Document images with source code
•••••

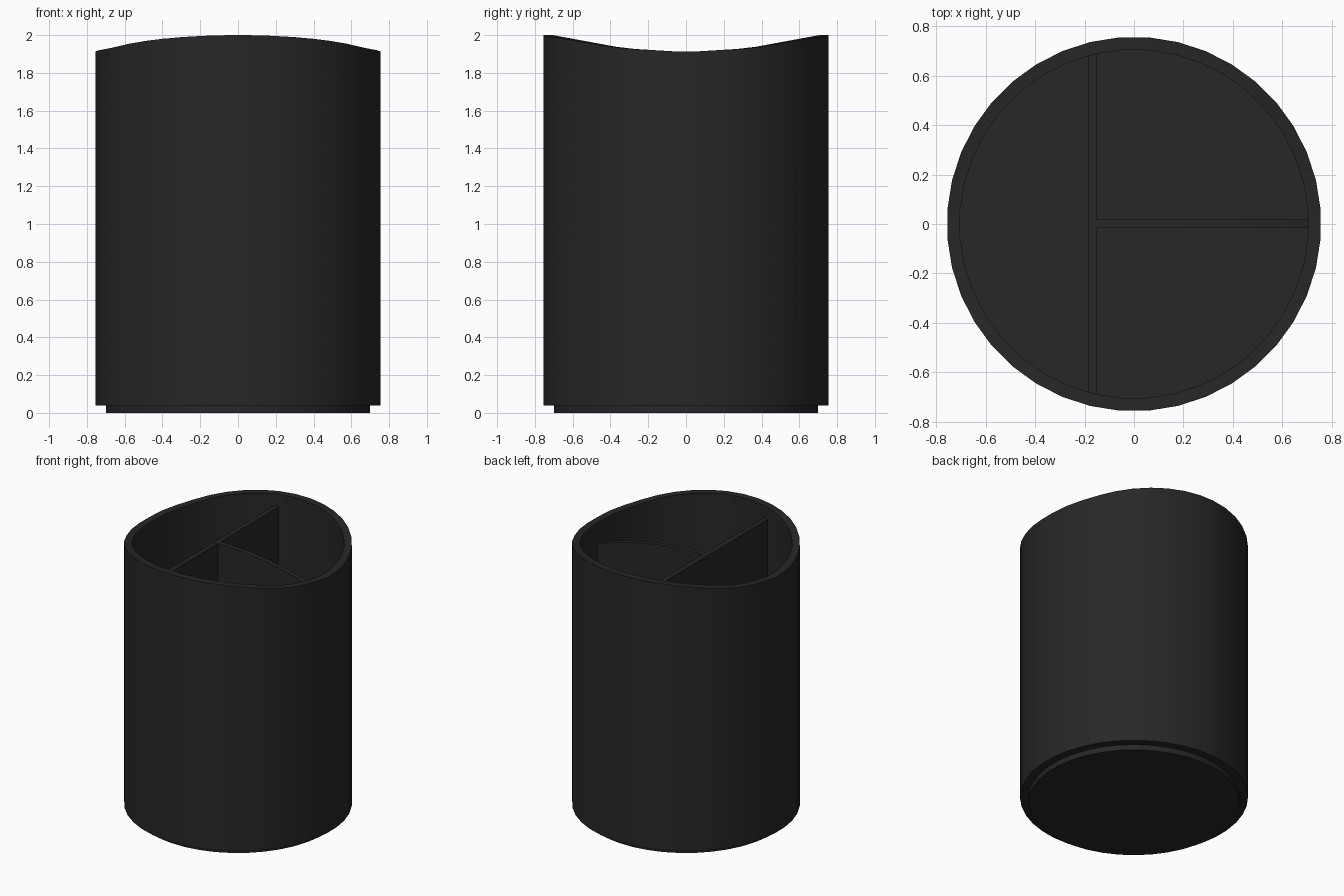
import bpy, bmesh, math

if "Cube" in bpy.data.objects:
    bpy.data.objects.remove(bpy.data.objects["Cube"])

SIDES = 40
R_OUT, R_IN = 0.757, 0.705
FLOOR = 0.08

mat = bpy.data.materials.new("black_plastic")
mat.diffuse_color = (0.02, 0.02, 0.02, 1)
mat.use_nodes = True
mat.node_tree.nodes["Principled BSDF"].inputs["Base Color"].default_value = mat.diffuse_color


def finish(name, bm):
    bmesh.ops.recalc_face_normals(bm, faces=bm.faces)
    me = bpy.data.meshes.new(name)
    bm.to_mesh(me)
    bm.free()
    ob = bpy.data.objects.new(name, me)
    bpy.context.collection.objects.link(ob)
    me.materials.append(mat)
    bpy.ops.object.select_all(action='DESELECT')
    ob.select_set(True)
    bpy.context.view_layer.objects.active = ob
    bpy.ops.object.shade_smooth_by_angle(angle=math.radians(30))
    return ob


def rim_height(y):
    # shallow saddle: low at the sides, high at front and back
    y = abs(y)
    if y < 0.35:
        return 1.91 + 0.02 * y / 0.35
    return 1.93 + 0.07 * (y - 0.35) / (R_OUT - 0.35)


def lathe(name, profile):
    # profile of (radius, z); z of None follows the wavy rim
    bm = bmesh.new()
    rings = []
    for r, z in profile:
        ring = []
        for i in range(SIDES):
            a = 2 * math.pi * (i + 0.5) / SIDES
            x, y = math.cos(a), math.sin(a)
            h = rim_height(y * R_OUT) if z is None else z
            ring.append(bm.verts.new((r * x, r * y, h)))
        rings.append(ring)
    for lo, hi in zip(rings, rings[1:]):
        for i in range(SIDES):
            j = (i + 1) % SIDES
            bm.faces.new((lo[i], lo[j], hi[j], hi[i]))
    bm.faces.new(rings[0])
    bm.faces.new(rings[-1])
    return finish(name, bm)


def extrude_outline(name, points, offset):
    bm = bmesh.new()
    face = bm.faces.new([bm.verts.new(p) for p in points])
    ext = bmesh.ops.extrude_face_region(bm, geom=[face])
    verts = [v for v in ext["geom"] if isinstance(v, bmesh.types.BMVert)]
    bmesh.ops.translate(bm, verts=verts, vec=offset)
    return finish(name, bm)


# Cup wall with inner floor
lathe("cup_body", [(R_IN - 0.005, 0.04), (R_OUT, 0.04), (R_OUT, None),
                   (R_IN, None), (R_IN, FLOOR)])

# Recessed foot under the cup
lathe("foot_disc", [(0.70, 0.0), (0.70, 0.04)])

# Long divider, level along its top
extrude_outline("long_divider",
                [(-0.185, -0.685, FLOOR), (-0.185, 0.685, FLOOR),
                 (-0.185, 0.685, 1.908), (-0.185, -0.685, 1.908)],
                (0.035, 0, 0))

# Cross divider, its top curving down towards the wall
x0, x1 = -0.15, R_IN
steps = 16
curve = [(x0 + (x1 - x0) * i / steps, -0.017, 1.908 - 0.148 * (i / steps) ** 2)
         for i in range(steps + 1)]
extrude_outline("cross_divider",
                [(x1, -0.017, FLOOR), (x0, -0.017, FLOOR)] + curve,
                (0, 0.035, 0))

•••••

EXERCISE
Only the lines that contain the string "lathe" should be copied from the entries above.

ANSWER SECTION
def lathe(name, profile):
lathe("cup_body", [(R_IN - 0.005, 0.04), (R_OUT, 0.04), (R_OUT, None),
lathe("foot_disc", [(0.70, 0.0), (0.70, 0.04)])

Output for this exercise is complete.